These tensions through the years were politically provoked. We think we need much more integration. We need to help the Hungarians to get jobs, because many of them were prevented from learning the Romanian language by the UDMR [Democratic Alliance of Hungarians in Romania]. This is a problem because they won’t be able to be integrated into the workforce, for example. But they also have to be able to keep their identity: to learn their language, to go to their churches, to be able to celebrate their traditional holidays, just as the Romanians living in Hungary. We have similar problems with countries that don’t respect the right of the national minorities to their own language, church, and so on, such as in Serbia and Ukraine. I think all countries should respect the specificities of each ethnic group.

I think Romania does this. For each ethnic group, we have one Member of Parliament – there are 18. I think there is a problem with the UDMR, a party which makes a ghetto within the political scene, because we should have ethnic Hungarians and Members of Parliament in all the parties, rather than to have one purely for ethnic reasons. Most of the ethnic Hungarians are in Covasna and Harghita counties, and we should help these counties develop and grow. The ethnic Hungarian politicians from the UDMR are nothing but the same corrupt politicians who have been running Romania for the past 30 years.

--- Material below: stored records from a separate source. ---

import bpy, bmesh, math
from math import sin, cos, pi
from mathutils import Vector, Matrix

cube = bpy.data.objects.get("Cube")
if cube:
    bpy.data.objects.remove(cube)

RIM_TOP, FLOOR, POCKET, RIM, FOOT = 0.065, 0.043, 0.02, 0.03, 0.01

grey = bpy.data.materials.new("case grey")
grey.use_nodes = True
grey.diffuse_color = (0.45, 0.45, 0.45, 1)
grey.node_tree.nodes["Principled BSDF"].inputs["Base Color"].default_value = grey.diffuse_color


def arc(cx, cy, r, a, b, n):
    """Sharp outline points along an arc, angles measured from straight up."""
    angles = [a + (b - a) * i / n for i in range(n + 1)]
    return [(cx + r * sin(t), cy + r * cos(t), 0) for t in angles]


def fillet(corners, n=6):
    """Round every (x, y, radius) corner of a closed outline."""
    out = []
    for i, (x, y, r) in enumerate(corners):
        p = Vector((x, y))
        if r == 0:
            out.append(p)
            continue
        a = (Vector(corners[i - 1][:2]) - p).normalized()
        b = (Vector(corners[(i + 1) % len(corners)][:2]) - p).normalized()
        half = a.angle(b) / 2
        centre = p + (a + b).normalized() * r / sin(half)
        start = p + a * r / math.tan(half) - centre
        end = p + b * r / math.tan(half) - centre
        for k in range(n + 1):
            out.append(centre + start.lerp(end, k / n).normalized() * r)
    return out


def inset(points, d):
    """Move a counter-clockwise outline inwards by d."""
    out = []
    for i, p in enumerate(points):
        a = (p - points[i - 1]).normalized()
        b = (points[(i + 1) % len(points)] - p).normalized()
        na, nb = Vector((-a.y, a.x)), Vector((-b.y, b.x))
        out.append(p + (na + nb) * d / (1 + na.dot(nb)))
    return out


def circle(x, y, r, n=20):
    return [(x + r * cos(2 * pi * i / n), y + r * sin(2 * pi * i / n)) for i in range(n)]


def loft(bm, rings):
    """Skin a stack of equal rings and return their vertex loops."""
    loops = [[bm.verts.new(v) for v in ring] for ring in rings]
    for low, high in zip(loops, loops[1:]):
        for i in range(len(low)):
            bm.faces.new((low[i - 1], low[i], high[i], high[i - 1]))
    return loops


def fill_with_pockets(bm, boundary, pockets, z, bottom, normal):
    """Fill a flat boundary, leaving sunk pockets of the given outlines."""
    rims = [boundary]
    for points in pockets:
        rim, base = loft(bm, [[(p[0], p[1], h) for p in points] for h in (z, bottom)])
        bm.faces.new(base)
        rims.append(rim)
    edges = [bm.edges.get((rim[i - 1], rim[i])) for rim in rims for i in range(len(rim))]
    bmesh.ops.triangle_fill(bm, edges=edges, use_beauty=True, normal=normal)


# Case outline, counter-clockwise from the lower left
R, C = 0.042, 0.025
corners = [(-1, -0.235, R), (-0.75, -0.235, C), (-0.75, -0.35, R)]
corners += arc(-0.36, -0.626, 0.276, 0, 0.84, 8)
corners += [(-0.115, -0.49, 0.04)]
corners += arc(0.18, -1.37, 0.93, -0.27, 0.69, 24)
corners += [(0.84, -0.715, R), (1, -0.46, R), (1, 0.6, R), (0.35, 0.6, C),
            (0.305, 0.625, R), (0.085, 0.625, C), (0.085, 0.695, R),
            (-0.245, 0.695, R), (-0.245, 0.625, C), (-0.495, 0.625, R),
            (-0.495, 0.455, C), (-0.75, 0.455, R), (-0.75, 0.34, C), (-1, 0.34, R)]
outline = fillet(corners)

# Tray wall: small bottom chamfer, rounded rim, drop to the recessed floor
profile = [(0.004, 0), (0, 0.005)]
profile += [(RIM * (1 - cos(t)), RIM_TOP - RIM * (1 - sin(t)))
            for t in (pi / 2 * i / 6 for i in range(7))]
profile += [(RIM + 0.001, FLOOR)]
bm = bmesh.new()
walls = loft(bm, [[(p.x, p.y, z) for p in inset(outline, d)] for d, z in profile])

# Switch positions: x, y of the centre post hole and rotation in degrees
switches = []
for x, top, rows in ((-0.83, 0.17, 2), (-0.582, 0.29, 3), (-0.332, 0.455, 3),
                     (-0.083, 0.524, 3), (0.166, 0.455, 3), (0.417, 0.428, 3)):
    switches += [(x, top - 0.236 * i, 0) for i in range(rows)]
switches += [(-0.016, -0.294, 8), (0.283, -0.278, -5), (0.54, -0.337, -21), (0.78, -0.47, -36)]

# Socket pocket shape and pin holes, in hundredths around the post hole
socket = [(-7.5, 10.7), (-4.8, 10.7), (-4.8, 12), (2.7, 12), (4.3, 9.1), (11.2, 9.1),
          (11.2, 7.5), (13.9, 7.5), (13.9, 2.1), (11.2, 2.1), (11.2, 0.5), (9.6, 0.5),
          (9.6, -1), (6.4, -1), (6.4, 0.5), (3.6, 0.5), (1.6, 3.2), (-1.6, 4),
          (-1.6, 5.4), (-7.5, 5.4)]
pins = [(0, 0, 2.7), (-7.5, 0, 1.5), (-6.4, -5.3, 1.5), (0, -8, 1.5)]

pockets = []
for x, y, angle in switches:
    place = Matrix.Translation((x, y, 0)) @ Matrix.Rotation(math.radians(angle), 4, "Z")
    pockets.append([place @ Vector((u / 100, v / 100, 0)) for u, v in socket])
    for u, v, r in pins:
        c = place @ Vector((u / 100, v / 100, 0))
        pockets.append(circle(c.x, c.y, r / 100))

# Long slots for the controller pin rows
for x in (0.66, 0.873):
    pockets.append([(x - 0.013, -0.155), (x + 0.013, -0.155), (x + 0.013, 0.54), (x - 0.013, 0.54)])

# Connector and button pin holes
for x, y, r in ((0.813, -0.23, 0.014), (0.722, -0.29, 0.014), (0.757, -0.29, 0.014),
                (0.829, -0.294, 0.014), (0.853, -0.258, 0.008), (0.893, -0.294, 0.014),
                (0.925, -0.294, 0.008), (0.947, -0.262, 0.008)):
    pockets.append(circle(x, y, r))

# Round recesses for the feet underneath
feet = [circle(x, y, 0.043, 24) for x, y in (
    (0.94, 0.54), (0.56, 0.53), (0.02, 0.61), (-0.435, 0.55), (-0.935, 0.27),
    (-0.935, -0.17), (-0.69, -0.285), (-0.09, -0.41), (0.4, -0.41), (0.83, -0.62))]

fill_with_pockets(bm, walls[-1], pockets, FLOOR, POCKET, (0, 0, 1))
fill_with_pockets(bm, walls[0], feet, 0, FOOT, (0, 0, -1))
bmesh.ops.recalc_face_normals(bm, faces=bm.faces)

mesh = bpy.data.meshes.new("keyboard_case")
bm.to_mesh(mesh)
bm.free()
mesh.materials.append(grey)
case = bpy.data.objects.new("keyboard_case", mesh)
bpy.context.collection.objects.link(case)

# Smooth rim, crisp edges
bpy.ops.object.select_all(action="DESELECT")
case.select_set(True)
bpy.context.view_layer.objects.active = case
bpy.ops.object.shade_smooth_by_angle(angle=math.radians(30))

They were in power and they were involved in many dirty businesses, such as illegal logging, cutting down our forests.